We are not yet in a second Cold War. Those who say we are don’t know their history.
The Cold War was years of military confrontation, not least with nuclear arms. It was a competition for influence that stretched right around the globe and it was done with guns. There was the Cuban missile crisis when nuclear weapons were nearly used.
If Putin is here to stay we have to deal with him in a courteous and constructive way. Russia is not a serious military threat. President Donald Trump’s proposal for an increase in US defence spending is larger than the whole of the Russian defence budget.*
Neither is Russian ideology. When the Soviet Union was communist there was a purpose behind Moscow’s overseas policies – it was to spread the type of government of the supposedly Marxist-Leninist workers’ state. No longer.
Today the militant anti-Putinists – I would include in this group Barack Obama, most of the big media in much of the Western world and most, but by no means all, EU leaders – believe they are defending the US-led “liberal democratic order”. They believe that Russia is intent on undermining it. In their eyes it is democracy against authoritarianism.
But it is not. Read the rest of this entry »
Videoinspelning av Jan Öbergs föredrag i Stockholm februari 2017
Inspelningen är uppdelad i två delar:
Del 1: Vittnesrapport från Aleppo
Del 2: Debatt och vägar till fred i Syrien
10-14:e december 2016 vistades Jan Öberg i Aleppo. Med sin unika erfarenhet från staden ifrågasätter han den gängse massmediarapporteringen, argumenterar för ett nytt sätt att se på konflikter på och ger förslag till den nödvändiga fredsprocessen.
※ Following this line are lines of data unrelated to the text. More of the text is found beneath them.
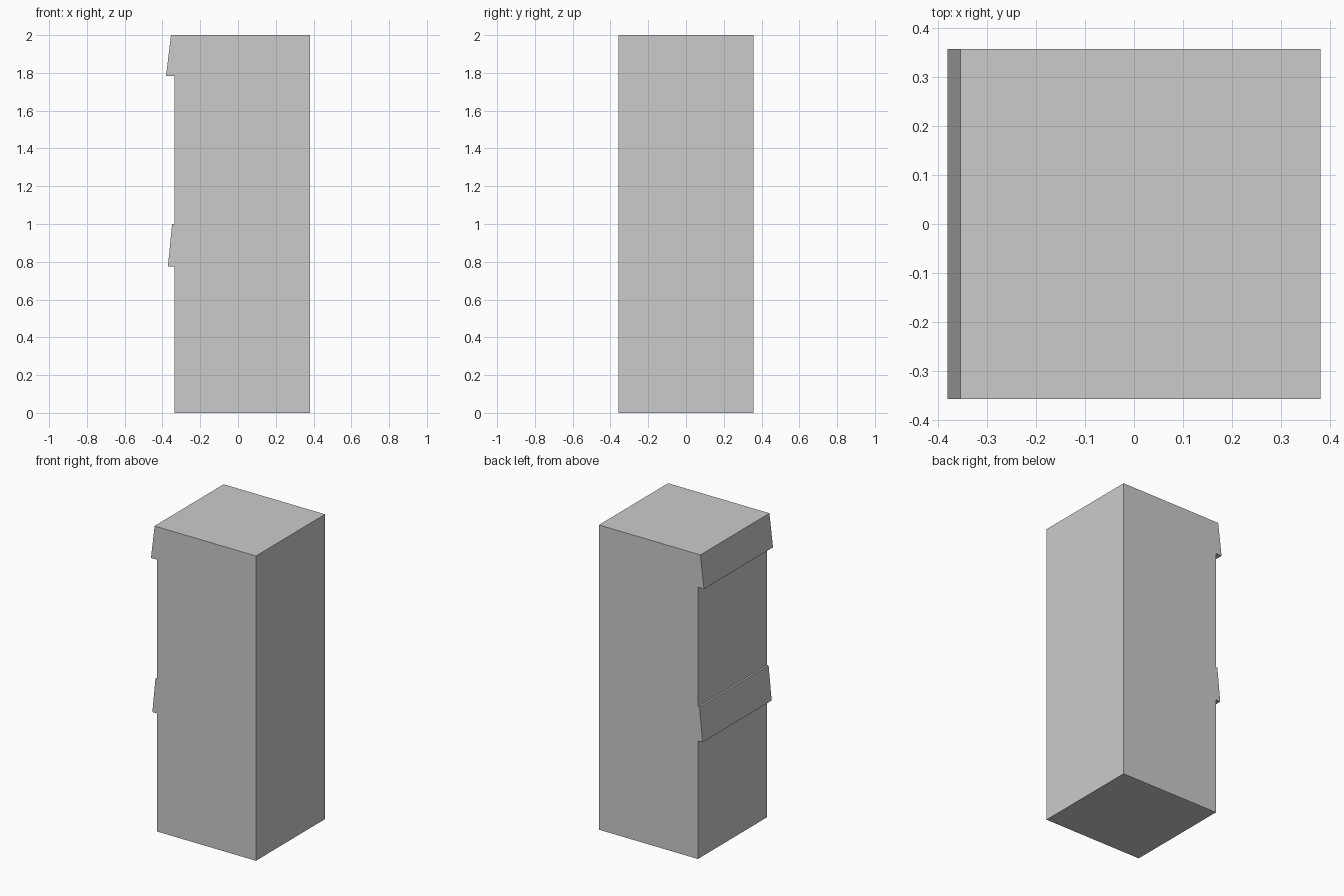
import bpy, bmesh

if "Cube" in bpy.data.objects:
    bpy.data.objects.remove(bpy.data.objects["Cube"])

HALF_DEPTH = 0.358
WALL = -0.337   # plain left face
RIGHT = 0.381


def extrude_profile(name, points):
    """Extrude an x-z profile through the full depth along y."""
    bm = bmesh.new()
    face = bm.faces.new([bm.verts.new((x, -HALF_DEPTH, z)) for x, z in points])
    ext = bmesh.ops.extrude_face_region(bm, geom=[face])
    verts = [v for v in ext["geom"] if isinstance(v, bmesh.types.BMVert)]
    bmesh.ops.translate(bm, verts=verts, vec=(0, 2 * HALF_DEPTH, 0))
    bmesh.ops.recalc_face_normals(bm, faces=bm.faces)
    mesh = bpy.data.meshes.new(name)
    bm.to_mesh(mesh)
    bm.free()
    obj = bpy.data.objects.new(name, mesh)
    bpy.context.collection.objects.link(obj)
    return obj


def sloped_lip(bottom_x, bottom_z, top_x, top_z):
    """Profile points of one overhanging sloped band on the left face."""
    return [(WALL, bottom_z), (bottom_x, bottom_z), (top_x, top_z)]


# Post with a sloped band at mid height and another at the top
profile = [(RIGHT, 2.0), (RIGHT, 0.0), (WALL, 0.0)]
profile += sloped_lip(-0.371, 0.775, -0.349, 1.0) + [(WALL, 1.0)]
profile += sloped_lip(-0.381, 1.783, -0.355, 2.0)
extrude_profile("banded_post", profile)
Anders Björnsson, författare
Lördag 25 februari kl. 14-16, Bagarmossens Folkets Hus, Stockholm
Föreningen Syriensolidaritet, Folket i Bild Kulturfront – Stockholmsavdelningen, FiB-juristerna m.fl.
Jan Öberg rapporterar
– Jag kunde fritt tala med vem jag ville, och fotografera som jag ville. Jag gick omkring utan säkerhet, polis eller annat skydd. Många tackade mig för att jag var i Aleppo vid befrielsen.
– Förstörelsen av Aleppo är värre än jag någonsin trott – efter att ha sett Sarajevo, Mostar och Vukovar. Den stora förstörelsen är från gatustriderna – en mindre del ifrån luften.
– Ingen av dem många jag pratade med hade sett de Vita Hjälmarna. Däremot träffade jag frivilliga från Syriens Röda Halvmåne som var mycket professionella.
– De jag pratade med uttryckte sin glädje över frihet efter fyra års belägring och uttryckte tacksamhet över regeringens och ryssarnas insatser.
Se också Jan Öbergs fotoserier med bakgrunds- och förklarande text här.
TFF PressInfo och andra artiklar – av vilka många handlar om Syrien – finns på TFF:s blogg här.